[The data Boundary: Start]

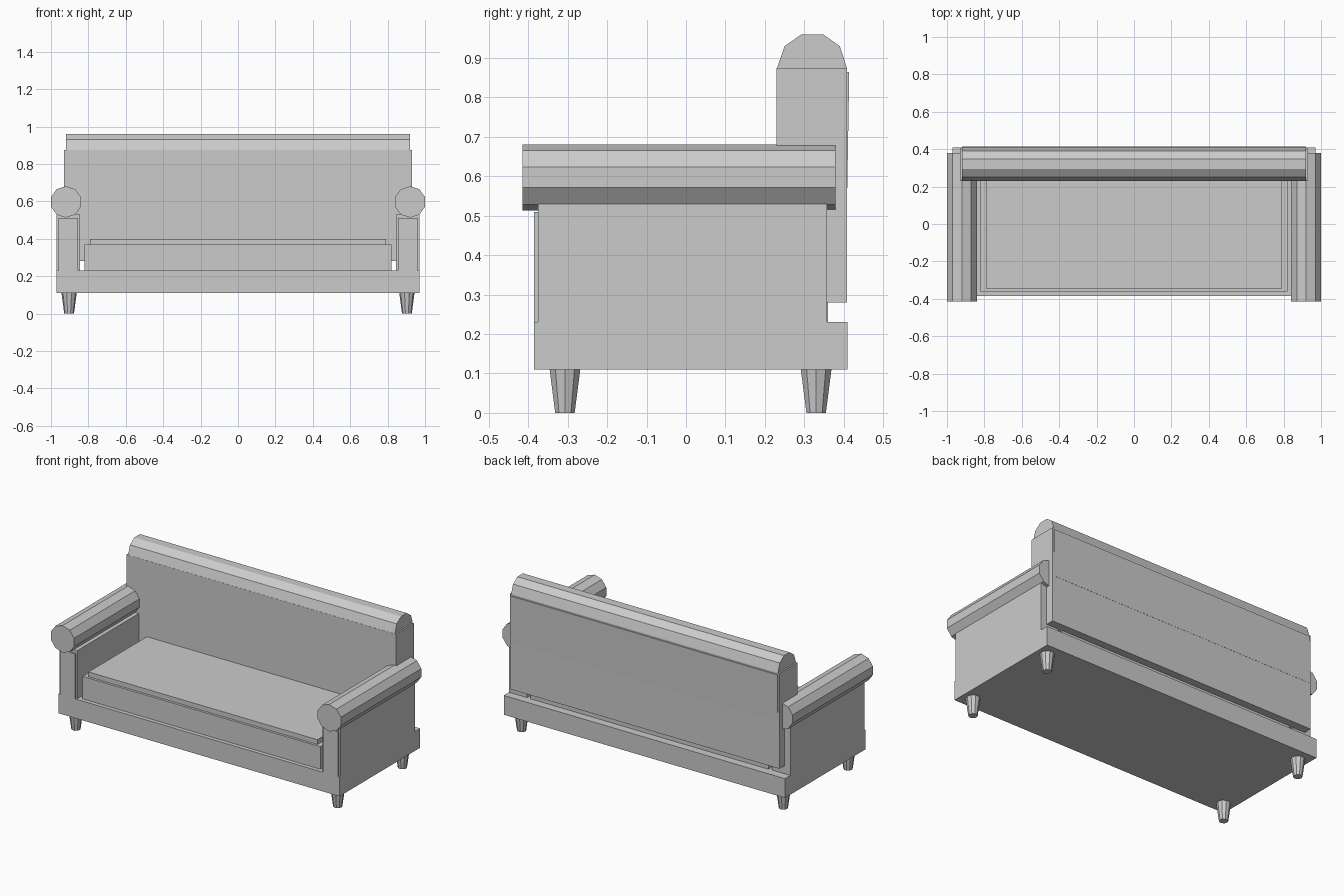
import bpy, math

if "Cube" in bpy.data.objects:
    bpy.data.objects.remove(bpy.data.objects["Cube"])

grey = bpy.data.materials.new("grey upholstery")
grey.diffuse_color = (0.6, 0.6, 0.6, 1)
grey.use_nodes = True
grey.node_tree.nodes["Principled BSDF"].inputs["Base Color"].default_value = grey.diffuse_color


def mesh_object(name, verts, faces):
    me = bpy.data.meshes.new(name)
    me.from_pydata(verts, [], faces)
    me.materials.append(grey)
    ob = bpy.data.objects.new(name, me)
    bpy.context.collection.objects.link(ob)
    return ob


def loft(name, ring_a, ring_b):
    """Solid between two matching rings, ring_a wound outward-facing."""
    n = len(ring_a)
    faces = [tuple(range(n)), tuple(reversed(range(n, 2 * n)))]
    faces += [(i, i + n, (i + 1) % n + n, (i + 1) % n) for i in range(n)]
    return mesh_object(name, ring_a + ring_b, faces)


def box(name, x0, x1, y0, y1, z0, z1):
    ring = [(x0, y0), (x0, y1), (x1, y1), (x1, y0)]
    return loft(name, [(x, y, z0) for x, y in ring], [(x, y, z1) for x, y in ring])


def along_x(name, half, profile):
    """Extrude a (y, z) profile, clockwise seen from +x, across the sofa."""
    return loft(name, [(-half, y, z) for y, z in profile],
                [(half, y, z) for y, z in profile])


# Base and seat
box("base", -0.97, 0.97, -0.385, 0.41, 0.11, 0.23)
box("seat_cushion", -0.82, 0.82, -0.36, 0.36, 0.23, 0.37)
box("seat_top", -0.79, 0.79, -0.345, 0.35, 0.37, 0.40)

# Backrest with faceted rounded top and slightly raised rear panel
box("backrest", -0.93, 0.93, 0.23, 0.408, 0.28, 0.875)
along_x("back_roll", 0.92, [(0.231, 0.875), (0.25, 0.93), (0.293, 0.96),
                            (0.348, 0.96), (0.39, 0.93), (0.408, 0.875)])
along_x("rear_panel", 0.92, [(0.40, 0.57), (0.40, 0.865), (0.414, 0.865), (0.409, 0.57)])

for side, s in (("left", -1), ("right", 1)):
    # Arms with front facing panel and ten-sided roll
    a, b = sorted((s * 0.845, s * 0.97))
    box(side + "_arm", a, b, -0.375, 0.358, 0.23, 0.53)
    a, b = sorted((s * 0.855, s * 0.96))
    box(side + "_arm_front_panel", a, b, -0.385, -0.375, 0.23, 0.51)
    ring = [(s * 0.92 + 0.084 * math.sin(t), 0.597 + 0.084 * math.cos(t))
            for t in (-math.tau * i / 10 for i in range(10))]
    loft(side + "_arm_roll", [(x, -0.415, z) for x, z in ring],
         [(x, 0.379, z) for x, z in ring])

    # Tapered legs
    for end, y in (("front", -0.307), ("back", 0.33)):
        def leg_ring(r, z):
            return [(s * 0.903 + r * math.cos(t), y + r * math.sin(t), z)
                    for t in (-math.tau * i / 10 for i in range(10))]
        loft(f"{end}_{side}_leg", leg_ring(0.026, 0), leg_ring(0.041, 0.111))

[The data Boundary: End]

Required work =
The output is the data above, repeated exactly, with pictures omitted.

Response to this task =
import bpy, math

if "Cube" in bpy.data.objects:
    bpy.data.objects.remove(bpy.data.objects["Cube"])

grey = bpy.data.materials.new("grey upholstery")
grey.diffuse_color = (0.6, 0.6, 0.6, 1)
grey.use_nodes = True
grey.node_tree.nodes["Principled BSDF"].inputs["Base Color"].default_value = grey.diffuse_color


def mesh_object(name, verts, faces):
    me = bpy.data.meshes.new(name)
    me.from_pydata(verts, [], faces)
    me.materials.append(grey)
    ob = bpy.data.objects.new(name, me)
    bpy.context.collection.objects.link(ob)
    return ob


def loft(name, ring_a, ring_b):
    """Solid between two matching rings, ring_a wound outward-facing."""
    n = len(ring_a)
    faces = [tuple(range(n)), tuple(reversed(range(n, 2 * n)))]
    faces += [(i, i + n, (i + 1) % n + n, (i + 1) % n) for i in range(n)]
    return mesh_object(name, ring_a + ring_b, faces)


def box(name, x0, x1, y0, y1, z0, z1):
    ring = [(x0, y0), (x0, y1), (x1, y1), (x1, y0)]
    return loft(name, [(x, y, z0) for x, y in ring], [(x, y, z1) for x, y in ring])


def along_x(name, half, profile):
    """Extrude a (y, z) profile, clockwise seen from +x, across the sofa."""
    return loft(name, [(-half, y, z) for y, z in profile],
                [(half, y, z) for y, z in profile])


# Base and seat
box("base", -0.97, 0.97, -0.385, 0.41, 0.11, 0.23)
box("seat_cushion", -0.82, 0.82, -0.36, 0.36, 0.23, 0.37)
box("seat_top", -0.79, 0.79, -0.345, 0.35, 0.37, 0.40)

# Backrest with faceted rounded top and slightly raised rear panel
box("backrest", -0.93, 0.93, 0.23, 0.408, 0.28, 0.875)
along_x("back_roll", 0.92, [(0.231, 0.875), (0.25, 0.93), (0.293, 0.96),
                            (0.348, 0.96), (0.39, 0.93), (0.408, 0.875)])
along_x("rear_panel", 0.92, [(0.40, 0.57), (0.40, 0.865), (0.414, 0.865), (0.409, 0.57)])

for side, s in (("left", -1), ("right", 1)):
    # Arms with front facing panel and ten-sided roll
    a, b = sorted((s * 0.845, s * 0.97))
    box(side + "_arm", a, b, -0.375, 0.358, 0.23, 0.53)
    a, b = sorted((s * 0.855, s * 0.96))
    box(side + "_arm_front_panel", a, b, -0.385, -0.375, 0.23, 0.51)
    ring = [(s * 0.92 + 0.084 * math.sin(t), 0.597 + 0.084 * math.cos(t))
            for t in (-math.tau * i / 10 for i in range(10))]
    loft(side + "_arm_roll", [(x, -0.415, z) for x, z in ring],
         [(x, 0.379, z) for x, z in ring])

    # Tapered legs
    for end, y in (("front", -0.307), ("back", 0.33)):
        def leg_ring(r, z):
            return [(s * 0.903 + r * math.cos(t), y + r * math.sin(t), z)
                    for t in (-math.tau * i / 10 for i in range(10))]
        loft(f"{end}_{side}_leg", leg_ring(0.026, 0), leg_ring(0.041, 0.111))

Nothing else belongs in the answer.